__Given records__:
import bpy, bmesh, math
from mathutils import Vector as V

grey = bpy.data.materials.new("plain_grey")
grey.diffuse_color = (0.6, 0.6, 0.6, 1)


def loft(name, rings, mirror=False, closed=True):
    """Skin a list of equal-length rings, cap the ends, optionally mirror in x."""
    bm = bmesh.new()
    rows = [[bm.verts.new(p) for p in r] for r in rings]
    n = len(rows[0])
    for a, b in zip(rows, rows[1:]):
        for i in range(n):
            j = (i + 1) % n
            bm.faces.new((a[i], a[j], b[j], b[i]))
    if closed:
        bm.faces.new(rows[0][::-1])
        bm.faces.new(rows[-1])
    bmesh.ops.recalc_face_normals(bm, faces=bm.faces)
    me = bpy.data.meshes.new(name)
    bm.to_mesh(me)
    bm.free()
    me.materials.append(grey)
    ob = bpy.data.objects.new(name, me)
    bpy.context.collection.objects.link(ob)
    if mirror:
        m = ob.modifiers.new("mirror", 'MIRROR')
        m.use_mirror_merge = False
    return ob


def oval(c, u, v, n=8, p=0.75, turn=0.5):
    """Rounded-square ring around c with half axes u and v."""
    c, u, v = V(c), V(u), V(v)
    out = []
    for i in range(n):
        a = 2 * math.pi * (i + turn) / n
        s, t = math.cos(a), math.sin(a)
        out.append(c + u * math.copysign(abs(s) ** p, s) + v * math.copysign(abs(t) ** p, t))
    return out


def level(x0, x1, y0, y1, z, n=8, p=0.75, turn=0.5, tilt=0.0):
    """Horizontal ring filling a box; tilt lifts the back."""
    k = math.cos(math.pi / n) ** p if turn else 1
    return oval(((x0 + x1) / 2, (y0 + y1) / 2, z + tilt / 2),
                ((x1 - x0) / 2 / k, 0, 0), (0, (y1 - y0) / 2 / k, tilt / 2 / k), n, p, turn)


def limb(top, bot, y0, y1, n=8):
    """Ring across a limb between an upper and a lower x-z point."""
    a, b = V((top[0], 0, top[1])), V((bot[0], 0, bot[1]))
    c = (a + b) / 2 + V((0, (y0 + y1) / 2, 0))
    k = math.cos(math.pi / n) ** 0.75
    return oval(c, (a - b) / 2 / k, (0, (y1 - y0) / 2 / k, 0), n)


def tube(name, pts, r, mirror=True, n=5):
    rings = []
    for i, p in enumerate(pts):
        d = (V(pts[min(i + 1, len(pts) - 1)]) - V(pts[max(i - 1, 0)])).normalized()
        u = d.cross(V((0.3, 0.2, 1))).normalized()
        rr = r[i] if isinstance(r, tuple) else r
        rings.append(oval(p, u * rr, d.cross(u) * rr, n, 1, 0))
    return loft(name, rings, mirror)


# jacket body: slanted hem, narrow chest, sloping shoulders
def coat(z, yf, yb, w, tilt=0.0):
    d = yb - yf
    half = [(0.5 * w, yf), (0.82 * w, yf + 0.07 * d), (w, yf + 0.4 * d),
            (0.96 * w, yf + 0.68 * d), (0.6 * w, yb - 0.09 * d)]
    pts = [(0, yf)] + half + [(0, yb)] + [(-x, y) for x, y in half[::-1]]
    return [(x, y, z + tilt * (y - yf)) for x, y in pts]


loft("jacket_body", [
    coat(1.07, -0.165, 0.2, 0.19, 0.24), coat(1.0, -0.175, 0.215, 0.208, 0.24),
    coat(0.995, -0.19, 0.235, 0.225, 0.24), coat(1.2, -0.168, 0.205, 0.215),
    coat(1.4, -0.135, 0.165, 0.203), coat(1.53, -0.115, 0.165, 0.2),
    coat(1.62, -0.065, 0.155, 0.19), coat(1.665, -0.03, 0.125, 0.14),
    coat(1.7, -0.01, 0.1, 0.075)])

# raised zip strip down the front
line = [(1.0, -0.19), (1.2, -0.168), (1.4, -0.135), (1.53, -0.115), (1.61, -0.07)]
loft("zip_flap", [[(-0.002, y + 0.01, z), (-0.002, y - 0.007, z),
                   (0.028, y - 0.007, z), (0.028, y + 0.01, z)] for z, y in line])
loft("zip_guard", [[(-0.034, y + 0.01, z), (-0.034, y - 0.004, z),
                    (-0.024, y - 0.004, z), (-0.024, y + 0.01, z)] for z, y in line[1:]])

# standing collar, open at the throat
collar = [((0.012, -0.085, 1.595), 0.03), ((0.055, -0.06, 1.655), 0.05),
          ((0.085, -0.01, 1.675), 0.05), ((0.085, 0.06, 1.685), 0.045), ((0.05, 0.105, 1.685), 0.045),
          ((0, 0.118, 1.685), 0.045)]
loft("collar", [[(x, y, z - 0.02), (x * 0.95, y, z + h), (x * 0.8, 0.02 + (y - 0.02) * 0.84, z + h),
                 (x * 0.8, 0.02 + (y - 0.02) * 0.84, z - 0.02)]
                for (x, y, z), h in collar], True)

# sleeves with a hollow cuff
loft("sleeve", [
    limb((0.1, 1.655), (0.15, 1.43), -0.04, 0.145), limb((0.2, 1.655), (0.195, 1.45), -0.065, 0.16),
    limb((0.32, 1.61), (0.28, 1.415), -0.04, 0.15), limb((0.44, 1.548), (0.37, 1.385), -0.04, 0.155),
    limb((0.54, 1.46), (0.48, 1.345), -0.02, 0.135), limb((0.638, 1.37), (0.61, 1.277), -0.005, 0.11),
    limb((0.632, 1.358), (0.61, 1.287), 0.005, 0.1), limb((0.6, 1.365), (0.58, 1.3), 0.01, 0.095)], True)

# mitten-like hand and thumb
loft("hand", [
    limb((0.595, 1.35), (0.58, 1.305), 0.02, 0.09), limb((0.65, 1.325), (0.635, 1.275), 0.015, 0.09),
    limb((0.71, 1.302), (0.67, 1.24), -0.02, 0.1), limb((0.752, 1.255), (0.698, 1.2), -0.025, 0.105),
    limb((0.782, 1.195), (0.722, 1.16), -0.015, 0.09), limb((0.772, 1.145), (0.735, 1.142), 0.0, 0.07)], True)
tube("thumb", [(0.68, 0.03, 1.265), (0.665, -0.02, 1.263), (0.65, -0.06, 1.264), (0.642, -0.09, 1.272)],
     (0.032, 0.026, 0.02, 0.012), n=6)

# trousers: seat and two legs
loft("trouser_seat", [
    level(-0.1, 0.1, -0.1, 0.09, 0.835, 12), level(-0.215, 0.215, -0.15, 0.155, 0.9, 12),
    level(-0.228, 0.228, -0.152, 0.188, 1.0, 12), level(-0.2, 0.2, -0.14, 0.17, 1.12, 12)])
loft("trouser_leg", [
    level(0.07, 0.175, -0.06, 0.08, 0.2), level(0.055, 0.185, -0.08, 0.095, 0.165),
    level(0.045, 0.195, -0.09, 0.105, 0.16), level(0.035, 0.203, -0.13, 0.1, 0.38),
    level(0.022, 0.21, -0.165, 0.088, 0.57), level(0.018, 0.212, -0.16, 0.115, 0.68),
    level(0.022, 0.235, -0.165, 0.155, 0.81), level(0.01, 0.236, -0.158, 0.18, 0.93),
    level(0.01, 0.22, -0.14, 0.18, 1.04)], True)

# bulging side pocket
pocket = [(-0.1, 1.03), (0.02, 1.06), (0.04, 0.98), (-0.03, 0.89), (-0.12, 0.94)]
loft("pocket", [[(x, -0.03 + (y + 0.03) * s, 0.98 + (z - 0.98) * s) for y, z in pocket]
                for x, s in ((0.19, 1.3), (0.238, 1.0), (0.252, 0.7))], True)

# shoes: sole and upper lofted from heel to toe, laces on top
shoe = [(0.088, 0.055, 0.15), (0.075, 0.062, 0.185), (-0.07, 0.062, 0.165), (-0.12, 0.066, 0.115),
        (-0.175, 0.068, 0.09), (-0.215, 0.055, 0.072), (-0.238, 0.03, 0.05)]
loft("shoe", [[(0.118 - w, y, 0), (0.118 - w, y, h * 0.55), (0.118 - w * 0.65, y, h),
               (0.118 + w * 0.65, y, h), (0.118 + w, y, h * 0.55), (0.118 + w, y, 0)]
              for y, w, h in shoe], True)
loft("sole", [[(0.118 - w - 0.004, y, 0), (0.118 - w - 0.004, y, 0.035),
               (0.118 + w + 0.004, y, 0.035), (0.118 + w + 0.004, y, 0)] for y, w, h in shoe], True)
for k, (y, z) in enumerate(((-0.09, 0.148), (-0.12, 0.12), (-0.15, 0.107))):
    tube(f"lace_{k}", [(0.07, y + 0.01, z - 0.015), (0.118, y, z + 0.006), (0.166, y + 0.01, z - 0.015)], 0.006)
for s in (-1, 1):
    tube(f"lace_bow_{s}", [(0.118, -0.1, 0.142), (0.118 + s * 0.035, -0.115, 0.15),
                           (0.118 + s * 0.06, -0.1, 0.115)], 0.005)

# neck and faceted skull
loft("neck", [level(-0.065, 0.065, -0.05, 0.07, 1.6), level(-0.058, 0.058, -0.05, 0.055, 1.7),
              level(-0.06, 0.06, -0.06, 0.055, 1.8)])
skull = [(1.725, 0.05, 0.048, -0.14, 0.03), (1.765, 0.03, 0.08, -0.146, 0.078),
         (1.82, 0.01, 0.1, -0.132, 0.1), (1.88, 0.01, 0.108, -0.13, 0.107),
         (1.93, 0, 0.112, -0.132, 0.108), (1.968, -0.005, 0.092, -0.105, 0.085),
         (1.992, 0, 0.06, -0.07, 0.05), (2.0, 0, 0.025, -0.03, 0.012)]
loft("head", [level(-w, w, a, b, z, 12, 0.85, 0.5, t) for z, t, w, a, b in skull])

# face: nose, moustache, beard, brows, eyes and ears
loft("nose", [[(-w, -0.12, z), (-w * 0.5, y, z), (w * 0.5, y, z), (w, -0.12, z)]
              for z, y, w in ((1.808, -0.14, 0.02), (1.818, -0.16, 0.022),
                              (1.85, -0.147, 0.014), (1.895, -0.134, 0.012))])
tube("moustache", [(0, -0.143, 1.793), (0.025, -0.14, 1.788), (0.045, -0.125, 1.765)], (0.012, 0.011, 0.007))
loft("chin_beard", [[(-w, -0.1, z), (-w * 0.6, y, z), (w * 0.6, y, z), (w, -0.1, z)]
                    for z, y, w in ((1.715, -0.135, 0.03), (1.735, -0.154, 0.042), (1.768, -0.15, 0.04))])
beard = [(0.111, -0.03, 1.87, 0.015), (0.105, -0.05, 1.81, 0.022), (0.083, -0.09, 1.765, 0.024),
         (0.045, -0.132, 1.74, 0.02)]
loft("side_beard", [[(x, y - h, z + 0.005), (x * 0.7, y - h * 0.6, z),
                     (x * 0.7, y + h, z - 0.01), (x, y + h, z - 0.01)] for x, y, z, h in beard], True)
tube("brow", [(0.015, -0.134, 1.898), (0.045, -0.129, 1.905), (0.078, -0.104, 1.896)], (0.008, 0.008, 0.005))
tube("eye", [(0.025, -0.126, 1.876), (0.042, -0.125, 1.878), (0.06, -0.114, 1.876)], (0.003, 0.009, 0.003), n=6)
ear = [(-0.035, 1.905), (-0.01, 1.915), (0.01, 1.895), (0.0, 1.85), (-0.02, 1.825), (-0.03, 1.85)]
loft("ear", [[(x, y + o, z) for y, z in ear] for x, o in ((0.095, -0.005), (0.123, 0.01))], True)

__Assignment__: Take each line above that holds the string "enumerate" and copy it.

__Solution to this problem__:
    for i, p in enumerate(pts):
for k, (y, z) in enumerate(((-0.09, 0.148), (-0.12, 0.12), (-0.15, 0.107))):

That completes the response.